Odense (Denmark), Jun 19 (EFE) .- The Danish city of Odense opens at the end of this month a museum dedicated to the figure of its most illustrious son, Hans Christian Andersen, in which the Japanese architect Kengo Kuma and a dozen of artists have built a universe full of magic and sensory stimuli to interpret the work of the popular writer of children's stories.
"It is about creating a complete artistic experience in which architecture, sound, voice and a flow of images constantly create new encounters between the visitor and Andersen's tales", explains Henrik Lübker, inspector of the museum.

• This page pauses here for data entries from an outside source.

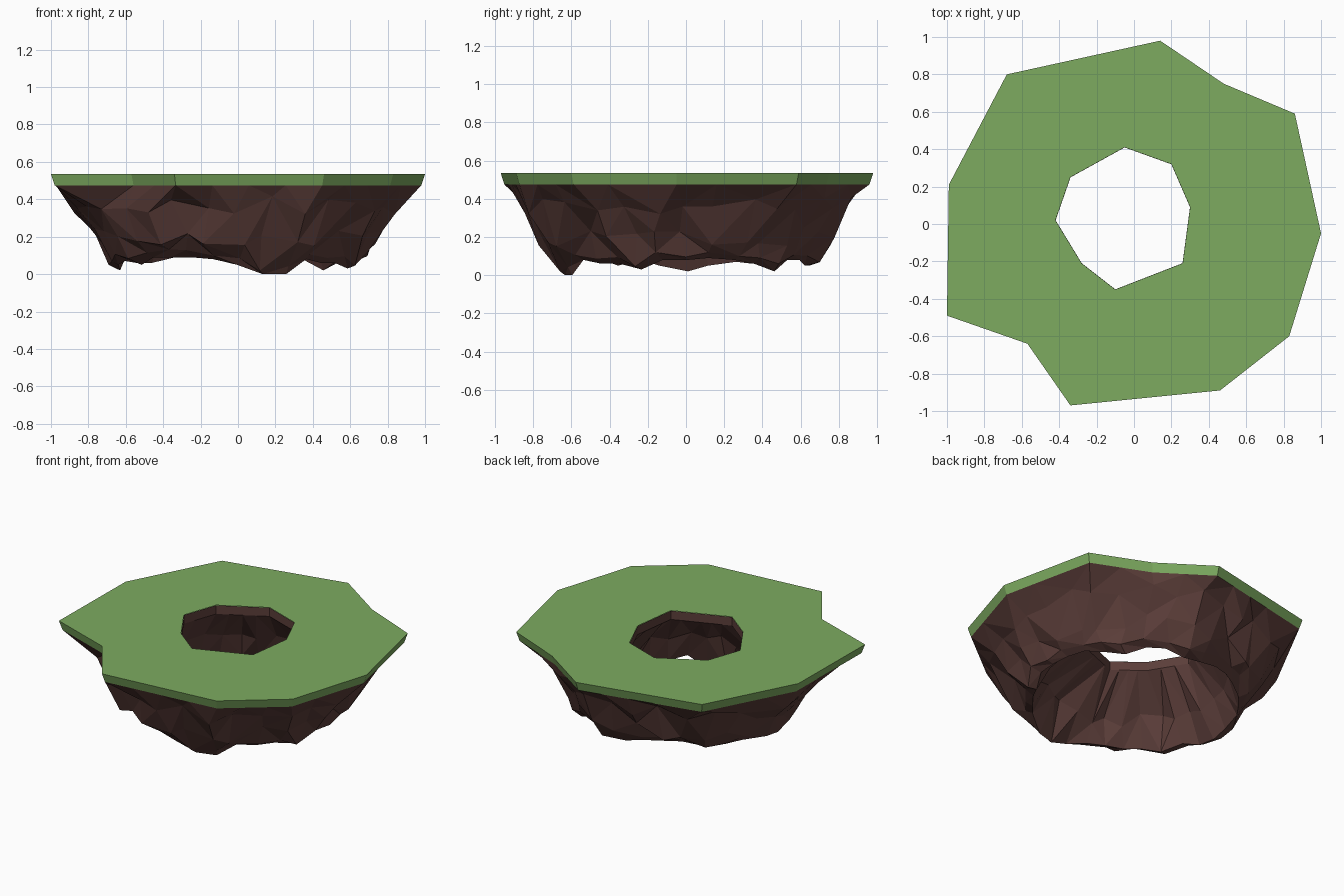
import bpy, bmesh, math, random

if "Cube" in bpy.data.objects:
    bpy.data.objects.remove(bpy.data.objects["Cube"])

random.seed(4)
N = 32                       # columns around the island
TOP, TURF = 0.535, 0.475     # top of grass, underside of grass

outline = [(1.0, -.05), (.86, .59), (.48, .75), (.14, .98), (-.68, .80), (-.99, .21),
           (-1.0, -.49), (-.57, -.64), (-.34, -.97), (.46, -.89), (.83, -.60)]
hole = [(.30, .09), (.20, .32), (-.05, .41), (-.34, .25), (-.42, .02),
        (-.28, -.21), (-.10, -.35), (.26, -.21)]
# jagged heights of the lower lip, counter-clockwise from +x
lip = [.08, .09, .08, .06, .02, .08, .08, .05, .05, .08, .09, .09, .06, .06, .07, .05,
       .02, .05, .08, .05, .09, .09, .09, .08, .05, 0, 0, .08, .06, .06, .03, .08]


def resample(poly):
    """Spread a polygon over N columns, keeping its corners exact."""
    col = [round(math.atan2(y, x) / math.tau * N) % N for x, y in poly]
    pts = [None] * N
    for i, (x, y) in enumerate(poly):
        x2, y2 = poly[(i + 1) % len(poly)]
        steps = (col[(i + 1) % len(poly)] - col[i]) % N
        for s in range(steps):
            t = s / steps
            pts[(col[i] + s) % N] = (x + (x2 - x) * t, y + (y2 - y) * t)
    return pts


def flat(pts, z, scale=1.0):
    return [(x * scale, y * scale, z) for x, y in pts]


def rough(radius, z, jr, jz, ja):
    """Jittered ring; radius and z are functions of the column."""
    ring = []
    for k in range(N):
        a = math.tau * (k + random.uniform(-ja, ja)) / N
        r = radius(k) + random.uniform(-jr, jr)
        ring.append((r * math.cos(a), r * math.sin(a), z(k) + random.uniform(-jz, jz)))
    return ring


def skin(name, rings, color, closed=False, facets=False):
    """Join successive rings with faces."""
    bm = bmesh.new()
    vr = [[bm.verts.new(p) for p in ring] for ring in rings]
    pairs = list(zip(vr, vr[1:])) + ([(vr[-1], vr[0])] if closed else [])
    for a, b in pairs:
        for k in range(N):
            j = (k + 1) % N
            if not facets:
                bm.faces.new((a[k], a[j], b[j], b[k]))
            elif random.random() < .5:
                bm.faces.new((a[k], a[j], b[j]))
                bm.faces.new((a[k], b[j], b[k]))
            else:
                bm.faces.new((a[k], a[j], b[k]))
                bm.faces.new((a[j], b[j], b[k]))
    bmesh.ops.recalc_face_normals(bm, faces=bm.faces)
    me = bpy.data.meshes.new(name)
    bm.to_mesh(me)
    bm.free()
    mat = bpy.data.materials.new(name)
    mat.diffuse_color = (*color, 1)
    mat.use_nodes = True
    mat.node_tree.nodes["Principled BSDF"].inputs["Base Color"].default_value = mat.diffuse_color
    me.materials.append(mat)
    bpy.context.collection.objects.link(bpy.data.objects.new(name, me))


out_pts, hole_pts = resample(outline), resample(hole)
out_r = [math.hypot(*p) for p in out_pts]

# Grass slab: top, tapered outer edge and underside
skin("grass_top", [flat(hole_pts, TOP), flat(out_pts, TOP),
                   flat(out_pts, TURF, .98), flat(hole_pts, TURF, 1.02)],
     (.205, .407, .117))

# Rock: hollow ring, from the grass edge down to the lip and up inside to the hole
skin("rock_base", [
    flat(out_pts, TURF, .98),
    rough(lambda k: .35 * out_r[k] + .52, lambda k: .37, .03, .05, .2),
    rough(lambda k: .76, lambda k: .20, .035, .05, .25),
    rough(lambda k: .69, lambda k: lip[k] + .03, .025, .015, .15),
    rough(lambda k: .64, lambda k: lip[k], .02, 0, .1),
    rough(lambda k: .56, lambda k: .24, .03, .04, .2),
    flat(hole_pts, TURF, 1.0),
    flat(hole_pts, TOP - .001, .998),
], (.107, .048, .042), facets=True)
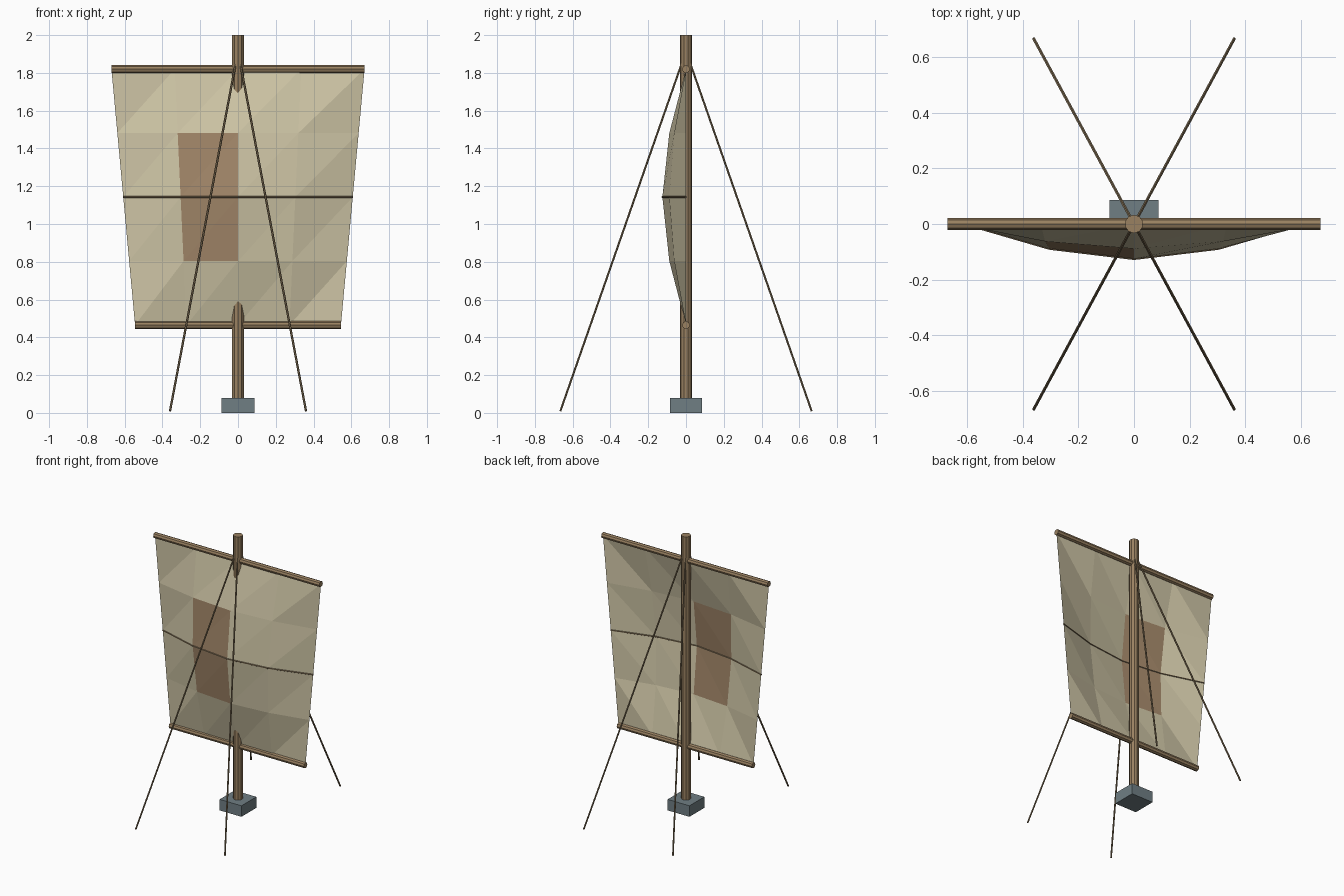
import bpy, bmesh, math
from mathutils import Vector

cube = bpy.data.objects.get("Cube")
if cube:
    bpy.data.objects.remove(cube, do_unlink=True)


def material(name, rgb):
    m = bpy.data.materials.new(name)
    m.use_nodes = True
    m.diffuse_color = (*rgb, 1)
    m.node_tree.nodes["Principled BSDF"].inputs["Base Color"].default_value = (*rgb, 1)
    return m


WOOD = material("wood", (0.32, 0.22, 0.12))
ROPE = material("rope", (0.22, 0.16, 0.09))
CANVAS = material("canvas", (0.62, 0.56, 0.38))
PATCH_CLOTH = material("patch cloth", (0.36, 0.24, 0.14))
STONE = material("stone", (0.16, 0.21, 0.23))


def add_object(name, bm, *mats):
    mesh = bpy.data.meshes.new(name)
    bm.to_mesh(mesh)
    bm.free()
    for m in mats:
        mesh.materials.append(m)
    ob = bpy.data.objects.new(name, mesh)
    bpy.context.collection.objects.link(ob)
    return ob


def add_rod(bm, a, b, radius, sides):
    """Capped rod between two points."""
    a, b = Vector(a), Vector(b)
    new = bmesh.ops.create_cone(bm, cap_ends=True, segments=sides, radius1=radius,
                                radius2=radius, depth=(b - a).length)["verts"]
    turn = (b - a).to_track_quat('Z', 'Y')
    for v in new:
        v.co = turn @ v.co + (a + b) / 2


def rod(name, a, b, radius, sides, mat):
    bm = bmesh.new()
    add_rod(bm, a, b, radius, sides)
    return add_object(name, bm, mat)


# Sail dimensions
N = 4
BOTTOM, TOP = 0.465, 1.82
HALF_BOTTOM, HALF_TOP = 0.545, 0.67
BELLY = 0.125


def sail_point(i, j):
    u, v = i / N, j / N
    half = HALF_BOTTOM + (HALF_TOP - HALF_BOTTOM) * v
    y = -BELLY * math.sin(math.pi * u) * math.sin(math.pi * v)
    return Vector((half * (2 * u - 1), y, BOTTOM + (TOP - BOTTOM) * v))


# Base block
bm = bmesh.new()
bmesh.ops.create_cube(bm, size=1)
for v in bm.verts:
    v.co = Vector((v.co.x * 0.176, v.co.y * 0.172, (v.co.z + 0.5) * 0.08))
add_object("base_block", bm, STONE)

# Mast and the two yards
rod("mast", (0, 0, 0.02), (0, 0, 2), 0.033, 10, WOOD)
rod("upper_yard", (-HALF_TOP, 0, TOP), (HALF_TOP, 0, TOP), 0.021, 8, WOOD)
rod("lower_yard", (-HALF_BOTTOM, 0, BOTTOM), (HALF_BOTTOM, 0, BOTTOM), 0.021, 8, WOOD)

# Billowing sail, with a sewn patch left of the centre line
bm = bmesh.new()
grid = [[bm.verts.new(sail_point(i, j)) for j in range(N + 1)] for i in range(N + 1)]
for i in range(N):
    for j in range(N):
        a, b = grid[i][j], grid[i + 1][j]
        c, d = grid[i + 1][j + 1], grid[i][j + 1]
        for tri in ((a, b, c), (a, c, d)):
            bm.faces.new(tri).material_index = int(i == 1 and j in (1, 2))
add_object("sail", bm, CANVAS, PATCH_CLOTH)

# Reef line across the middle of the sail
bm = bmesh.new()
for i in range(N):
    add_rod(bm, sail_point(i, N // 2), sail_point(i + 1, N // 2), 0.005, 6)
add_object("reef_line", bm, ROPE)

# Four stays from the masthead to the ground
for side, sx in (("right", -1), ("left", 1)):
    for end, sy in (("front", -1), ("back", 1)):
        rod(f"{end}_{side}_stay", (0, 0, 1.915), (sx * 0.36, sy * 0.665, 0.01),
            0.006, 6, ROPE)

Linking with the very present idea in his stories that the world is actually deeper and richer than it seems, an international competition was called, won by the Kuma studio, which has designed, among other works, the Tokyo Olympic Stadium.
Inspired in part by the story of "El Yesquero", in which a tree reveals an unknown subterranean world, Kuma has erected a 5,600 square meter building in which two thirds are underground, without any clear facade and located in a labyrinthine garden that reinforces the magical character of the museum.
"The idea reflects Andersen's method, in which a small world suddenly expands into a larger universe. In that universe there is no hierarchical order, no facade or defined direction," explains the architect in the building's catalog.
Kuma speaks of expressing the "duality of opposites" that surround the human being: the real and the imaginary, nature and human creations, the human and the animal, light and darkness.
The absence of straight lines compared to the predominance of the curve is related to the idea that stories hide things and force the reader to find out their real meaning, a commitment to the ambiguity linked to the way of thinking of the author of "The Ugly Duckling" , "The Little Mermaid" and "The Tin Soldier".
WORKS BY TWELVE INTERNATIONAL ARTISTS
The interior of the museum aims to recreate the experience of Andersen's life and tales through works by a dozen artists who have reinterpreted some of his most famous works.
Among them are the Brazilian Henrique Oliveira, who has mounted an installation inspired by "El Yesquero" and the Spanish Sandra Rilova, author of many of the illustrations and animations that decorate the interior of the building.
Danish screenwriter Kim Fupz Aakeson and American writer Daniel Handler, better known by his pseudonym Lemony Snicket, have built the listening experiences that accompany the visitor on their tour, which at the moment can only be enjoyed in Danish and English.
The works exhibited continually appeal to the participation of the spectator, who in a virtual mirror can see himself dressed in the most sumptuous clothes and ornaments, while those who contemplate him from the other side see only the original costumes, in imitation of " The emperor's new suit".
In the installation inspired by "The Shadow", another of Andersen's most famous stories, it is the visitor's own silhouette that takes shape and behaves unexpectedly, just like in the story.
In another of the interior spaces, travel objects and memorabilia of the writer virtually "fight" about their importance for Andersen, while his manuscripts, poems and dramatic works ask to be read aloud and paper figures claim to be released by the visitor. .
In this way the story of the writer is also told, dispensing with the usual explanatory posters with long chronological explanations.
"We did not want to build a building full of data, we do not want to be a museum, but a fairy tale. We want to inspire," sums up Lübker.
DELAYS IN WORKS DUE TO THE PANDEMIC
The museum, which has cost about 390 million Danish crowns (52.4 million euros) and expects to receive between 200,000 and 300,000 visitors a year, has been directly affected by the coronavirus pandemic.
The difficulty of accessing some materials caused by the travel and movement restrictions implemented by the different countries has generated significant delays in the construction of the building, which will not be finished for its inauguration.
When Queen Margaret II inaugurates the museum, located a few meters from the writer's birthplace in the center of Odense, Denmark's third city, the exterior will not have been finished, nor will the garden, although those responsible ensure that all the interior installations They will be ready, except for a space reserved for a children's play area.
The decision to go ahead with the inauguration despite the delays responds to the desire to take advantage of the high summer holiday season and thus receive as many visitors as possible, a figure that would be significantly reduced if it were postponed until the end of the works. Of summer.